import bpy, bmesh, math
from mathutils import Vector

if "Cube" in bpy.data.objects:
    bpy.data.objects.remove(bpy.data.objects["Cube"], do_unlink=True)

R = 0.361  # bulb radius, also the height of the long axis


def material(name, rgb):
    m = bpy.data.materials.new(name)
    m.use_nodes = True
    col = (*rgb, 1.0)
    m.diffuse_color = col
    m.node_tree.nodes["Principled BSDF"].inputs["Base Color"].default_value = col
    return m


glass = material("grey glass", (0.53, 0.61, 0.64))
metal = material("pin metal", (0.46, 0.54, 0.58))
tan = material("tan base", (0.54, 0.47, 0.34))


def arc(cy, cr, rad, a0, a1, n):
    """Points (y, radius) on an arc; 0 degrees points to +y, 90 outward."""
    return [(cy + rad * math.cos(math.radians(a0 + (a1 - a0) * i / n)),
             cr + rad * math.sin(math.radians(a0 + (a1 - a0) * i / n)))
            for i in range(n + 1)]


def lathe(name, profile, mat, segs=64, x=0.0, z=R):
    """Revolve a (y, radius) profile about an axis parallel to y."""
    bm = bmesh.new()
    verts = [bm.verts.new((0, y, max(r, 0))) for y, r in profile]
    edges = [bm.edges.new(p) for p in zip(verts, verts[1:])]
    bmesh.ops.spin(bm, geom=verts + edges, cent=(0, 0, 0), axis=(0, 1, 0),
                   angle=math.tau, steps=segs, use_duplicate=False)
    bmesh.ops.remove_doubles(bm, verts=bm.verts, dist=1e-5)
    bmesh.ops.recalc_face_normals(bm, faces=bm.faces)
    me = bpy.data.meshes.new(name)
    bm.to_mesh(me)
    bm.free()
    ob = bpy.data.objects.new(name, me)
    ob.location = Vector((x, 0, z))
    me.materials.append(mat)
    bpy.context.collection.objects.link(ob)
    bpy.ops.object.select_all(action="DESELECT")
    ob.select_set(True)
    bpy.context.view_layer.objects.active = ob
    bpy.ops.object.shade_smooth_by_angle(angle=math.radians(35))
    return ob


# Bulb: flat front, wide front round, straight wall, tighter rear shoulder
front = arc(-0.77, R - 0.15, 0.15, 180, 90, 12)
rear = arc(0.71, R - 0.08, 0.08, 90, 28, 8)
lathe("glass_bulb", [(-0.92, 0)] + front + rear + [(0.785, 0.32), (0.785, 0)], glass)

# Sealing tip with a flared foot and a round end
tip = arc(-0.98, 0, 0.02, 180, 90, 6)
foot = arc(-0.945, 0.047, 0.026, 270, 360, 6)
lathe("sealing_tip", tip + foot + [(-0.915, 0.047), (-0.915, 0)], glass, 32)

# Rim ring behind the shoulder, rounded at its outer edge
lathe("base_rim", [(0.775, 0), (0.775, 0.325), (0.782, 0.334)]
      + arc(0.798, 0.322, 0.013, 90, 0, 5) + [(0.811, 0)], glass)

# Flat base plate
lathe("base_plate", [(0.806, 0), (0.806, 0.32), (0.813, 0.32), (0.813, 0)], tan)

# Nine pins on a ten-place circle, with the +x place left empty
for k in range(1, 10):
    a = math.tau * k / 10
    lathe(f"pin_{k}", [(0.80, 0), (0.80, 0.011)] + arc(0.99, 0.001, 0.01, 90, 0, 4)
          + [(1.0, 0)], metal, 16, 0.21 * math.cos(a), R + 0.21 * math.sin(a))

----

**EXERCISE**
From the line with "foot = arc(-0.945, 0.047, 0.026, 270, 360, 6)" to the final line of the entries above, return every line exactly as written.

**RESPONSE TO THIS TASK**
foot = arc(-0.945, 0.047, 0.026, 270, 360, 6)
lathe("sealing_tip", tip + foot + [(-0.915, 0.047), (-0.915, 0)], glass, 32)

# Rim ring behind the shoulder, rounded at its outer edge
lathe("base_rim", [(0.775, 0), (0.775, 0.325), (0.782, 0.334)]
      + arc(0.798, 0.322, 0.013, 90, 0, 5) + [(0.811, 0)], glass)

# Flat base plate
lathe("base_plate", [(0.806, 0), (0.806, 0.32), (0.813, 0.32), (0.813, 0)], tan)

# Nine pins on a ten-place circle, with the +x place left empty
for k in range(1, 10):
    a = math.tau * k / 10
    lathe(f"pin_{k}", [(0.80, 0), (0.80, 0.011)] + arc(0.99, 0.001, 0.01, 90, 0, 4)
          + [(1.0, 0)], metal, 16, 0.21 * math.cos(a), R + 0.21 * math.sin(a))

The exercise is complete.